A few years back, I learned about Markdown. I had never heard of it until I started exploring Jupyter Notebooks. Markdown was a familiar skill to many of my writing colleagues. It remained an uncharted territory for me.
Markdown is a universal method for composing text, employing concise notation to apply to style. For instance, rather than relying on a button click to emphasize a word, you envelop the word with two asterisks **word**.
Markdown holds a significant edge in its reliance on intuitive notations, often drawing from our ingrained habits. Employing asterisks for emphasis, and utilizing characters to distinguish headlines – these practices align seamlessly with our natural inclinations.
While its merits were extolled by many, I remained uncertain about the necessity of acquiring markdown skills. My inherent curiosity, however, drove me to delve into the realm of markdown, investigating how it could integrate into my writing endeavors.

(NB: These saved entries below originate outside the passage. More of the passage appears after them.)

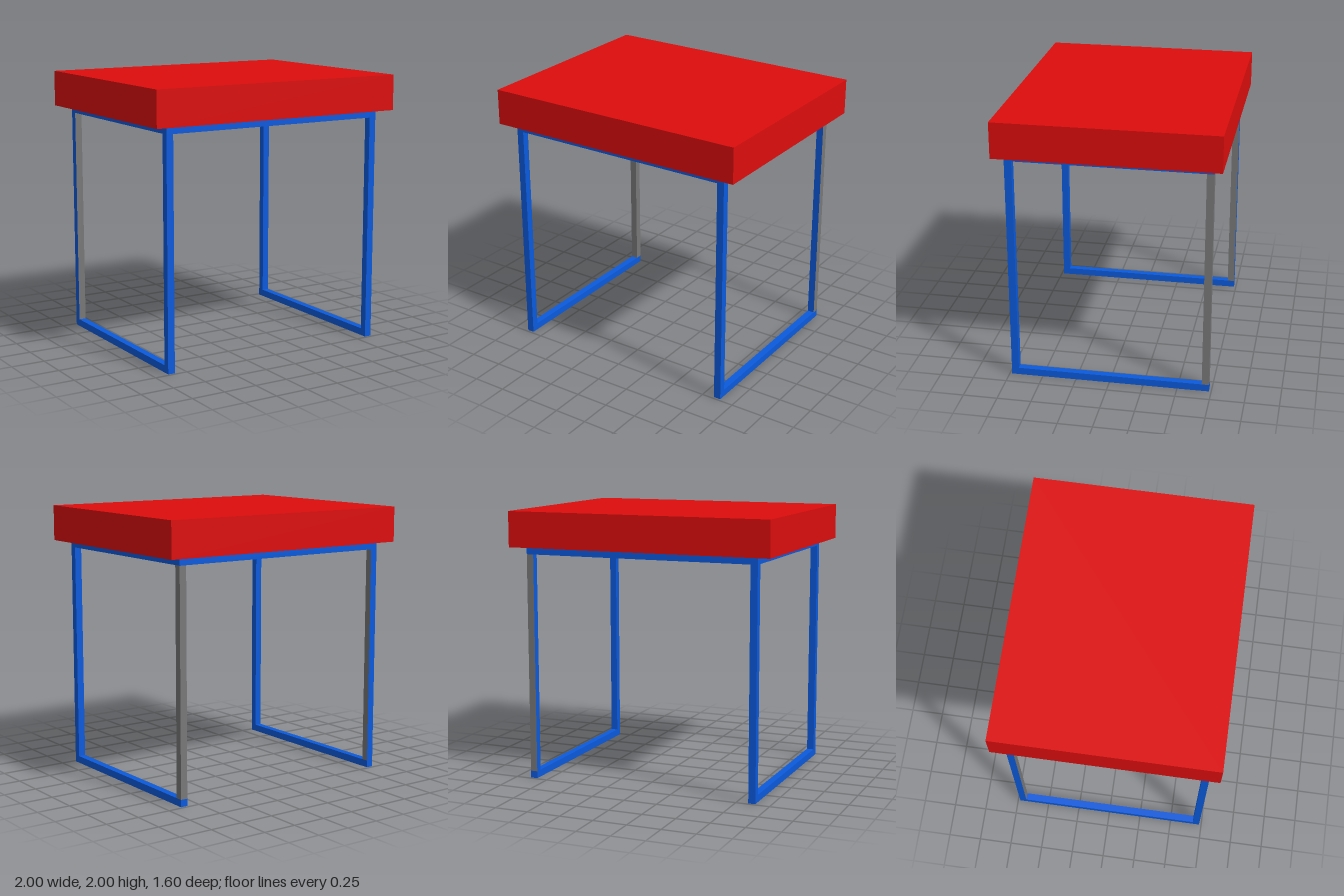
import * as THREE from 'three';

const BAR = 0.053;   // square tube thickness
const FX = 0.89;     // frame half width
const FZ = 0.733;    // frame half depth
const SEAT_Y = 1.737; // underside of the seat

const paint = (color) => new THREE.MeshStandardMaterial({ color, flatShading: true });

export function createModel() {
  const model = new THREE.Group();
  model.name = 'stool';
  const red = paint(0xdd0d0d);
  const blue = paint(0x0b5add);
  const grey = paint(0x787878);

  const box = (name, size, position, material) => {
    const mesh = new THREE.Mesh(new THREE.BoxGeometry(...size), material);
    mesh.name = name;
    mesh.position.set(...position);
    model.add(mesh);
  };

  // thick seat slab
  box('seat', [2, 2 - SEAT_Y, 1.6], [0, (2 + SEAT_Y) / 2, 0], red);

  const cx = FX - BAR / 2;
  const cz = FZ - BAR / 2;
  const topY = SEAT_Y - BAR / 2;
  const legHeight = SEAT_Y - 2 * BAR;

  // front and back rails under the seat
  for (const s of [1, -1]) {
    box(s > 0 ? 'frontRail' : 'backRail', [2 * (FX - BAR), BAR, BAR], [0, topY, s * cz], blue);
  }

  // side loops: top rail, floor runner and two legs
  for (const s of [1, -1]) {
    const side = s > 0 ? 'left' : 'right';
    box(side + 'TopRail', [BAR, BAR, 2 * FZ], [s * cx, topY, 0], blue);
    box(side + 'FloorRunner', [BAR, BAR, 2 * FZ], [s * cx, BAR / 2, 0], blue);
    box(side + 'FrontLeg', [BAR, legHeight, BAR], [s * cx, SEAT_Y / 2, cz], blue);

    // back legs have two unpainted faces (order +x, -x, +y, -y, +z, -z)
    const faces = s > 0
      ? [grey, blue, blue, blue, blue, grey]
      : [grey, blue, blue, blue, grey, blue];
    box(side + 'BackLeg', [BAR, legHeight, BAR], [s * cx, SEAT_Y / 2, -cz], faces);
  }

  return model;
}
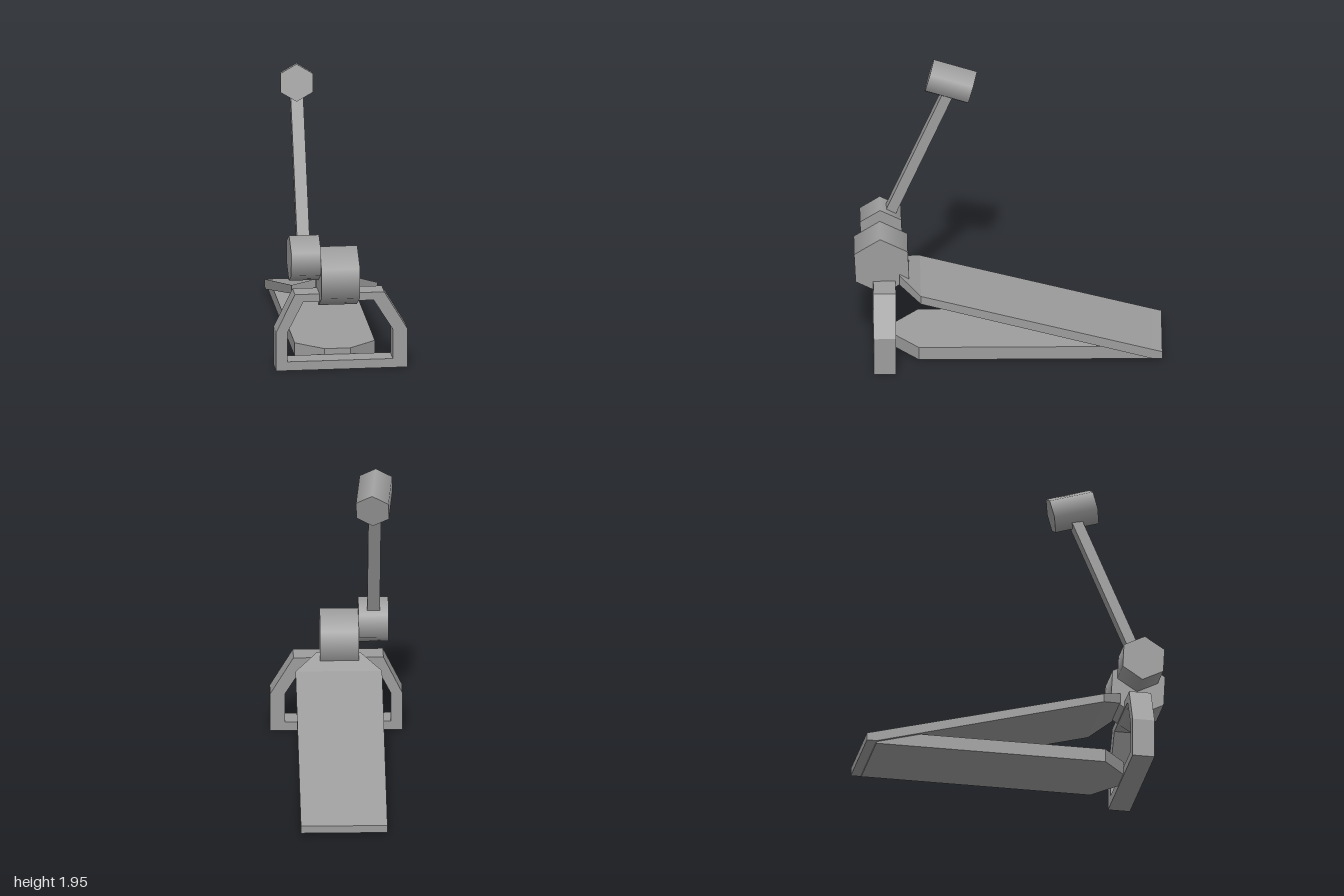
import * as THREE from 'three';

const material = new THREE.MeshStandardMaterial({ color: 0x9d9d9d });
const CX = -0.014; // centre line of the two plates

function part(name, geometry) {
  const mesh = new THREE.Mesh(geometry, material);
  mesh.name = name;
  return mesh;
}

// Plate lofted through sections [z, halfWidth, yBottom, yTop], front to back
function plate(name, sections) {
  const pos = [];
  const rings = sections.map(([z, w, y0, y1]) => [
    [CX - w, y0, z], [CX + w, y0, z], [CX + w, y1, z], [CX - w, y1, z],
  ]);
  const quad = (a, b, c, d) => pos.push(...a, ...b, ...c, ...a, ...c, ...d);
  quad(...rings[0]);
  for (let i = 0; i < rings.length - 1; i++) {
    const f = rings[i], b = rings[i + 1];
    for (let k = 0; k < 4; k++) {
      const n = (k + 1) % 4;
      quad(f[n], f[k], b[k], b[n]);
    }
  }
  quad(...rings[rings.length - 1].slice().reverse());
  const g = new THREE.BufferGeometry();
  g.setAttribute('position', new THREE.Float32BufferAttribute(pos, 3));
  g.computeVertexNormals();
  return part(name, g);
}

// Six-sided drum lying across the model, one corner up
function hub(name, radius, x0, x1, y, z) {
  const g = new THREE.CylinderGeometry(radius, radius, x1 - x0, 6);
  g.rotateZ(Math.PI / 2).rotateX(-Math.PI / 2 + 0.05);
  const mesh = part(name, g);
  mesh.position.set((x0 + x1) / 2, y, z);
  return mesh;
}

// Place a mesh whose length runs along z between two points
function span(mesh, from, to) {
  mesh.position.copy(from).lerp(to, 0.5);
  mesh.lookAt(to);
  return mesh;
}

export function createModel() {
  const model = new THREE.Group();
  model.name = 'footPedal';
  const v = (x, y) => new THREE.Vector2(x, y);

  // Upright hoop frame
  const outline = new THREE.Shape([
    v(-0.43, 0), v(0.428, 0), v(0.428, 0.26), v(0.277, 0.513), v(-0.307, 0.513), v(-0.43, 0.26),
  ]);
  outline.holes.push(new THREE.Path([
    v(-0.355, 0.06), v(-0.355, 0.26), v(-0.253, 0.46), v(0.207, 0.46), v(0.332, 0.26), v(0.332, 0.06),
  ]));
  const frame = new THREE.ExtrudeGeometry(outline, { depth: 0.145, bevelEnabled: false });
  frame.translate(0, 0, 0.73);
  model.add(part('frame', frame));

  // Base plate, wedged under the heel
  model.add(plate('basePlate', [
    [0.735, 0.085, 0.01, 0.1],
    [0.58, 0.262, 0.01, 0.1],
    [-0.64, 0.262, 0.01, 0.1],
    [-0.935, 0.262, 0.01, 0.021],
  ]));

  // Sloping footboard with narrowed toe
  model.add(plate('footboard', [
    [0.703, 0.14, 0.495, 0.563],
    [0.567, 0.281, 0.43, 0.487],
    [-0.935, 0.281, 0.02, 0.087],
    [-1, 0.281, 0.02, 0.07],
  ]));

  // Drive cam and beater hub
  model.add(hub('cam', 0.201, -0.147, 0.105, 0.619, 0.82));
  model.add(hub('beaterHub', 0.155, -0.34, -0.145, 0.745, 0.82));

  // Square beater shaft
  const low = new THREE.Vector3(-0.243, 0.77, 0.795);
  const high = new THREE.Vector3(-0.243, 1.74, 0.378);
  const shaftLength = low.distanceTo(high);
  model.add(span(part('beaterShaft', new THREE.BoxGeometry(0.082, 0.07, shaftLength)), low, high));

  // Beater head
  const back = new THREE.Vector3(-0.225, 1.762, 0.228);
  const front = new THREE.Vector3(-0.255, 1.837, 0.508);
  const head = new THREE.CylinderGeometry(0.122, 0.122, back.distanceTo(front), 6);
  head.rotateX(Math.PI / 2);
  model.add(span(part('beaterHead', head), back, front));

  return model;
}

As I underwent the learning process, I found an excellent Markdown cheat sheet online and discovered that I could write Markdown in any simple text editor like ‘nano’, ‘vim’, or ‘gedit’. While it is technically possible to use almost any text editor to write Markdown, it is much more powerful to use an editor specifically designed to output Markdown formatted documents.
I stumbled upon MarkText, a platform equipped with features that streamline markdown writing while presenting an unobtrusive interface. This tool boasts six themes, comprising three light and three dark options. I find the dark themes more comfortable to work with. Notably, the user documentation is comprehensive, and a dedicated resource for markdown syntax assistance is also available.
MarkText presents a clean, minimalistic interface with a real-time preview feature. It accommodates several markdown specifications, including Commonmark, Github Flavored Markdown, and Pandoc Markdown. Its official website shows MarkText supports markdown enhancements like KaTex, front matter, and emoji usage. The application is capable of generating both HTML and PDF output files.
Within Mark Text, you’ll find diverse editing modes such as typewriter mode, source code mode, and focus mode. Incorporating images is effortlessly achieved by copying and pasting them directly from the clipboard.
For added convenience, a pop-up situated in the upper-left corner of the Mark Text interface provides a continuous tally of the characters and paragraphs that have been entered. This proves particularly advantageous for writers.
Saving files is a straightforward task accessible via the upper-left menu of the MarkText window or by employing the Ctrl+S shortcut. Remarkably, the menus within Mark Text bear a friendly and recognizable resemblance to those found in fundamental text editors or word processors, creating a sense of familiarity for users.
The versatility of Mark Text truly impresses me, as it effortlessly accommodates many formats through simple keystroke shortcuts. These include table blocks, diagrams, inline formats, math formula blocks, and other code blocks.
You can acquire Mark Text for your respective operating system through the following links:
Mark Text is an open-source project governed by the MIT license. The latest version can always be obtained via download.
Alternatively, on macOS, you can install Mark Text using
brew install --cask mark-text
On Windows, installation can be accomplished through Chocolatey by running
choco install marktext.
Mark Text continually seeks the support of sponsors and developers. The project provides a guide for those interested in contributing. Furthermore, you can back the project on Patreon and Open Collective.
This article is adapted from Why MarkText is my favorite markdown editor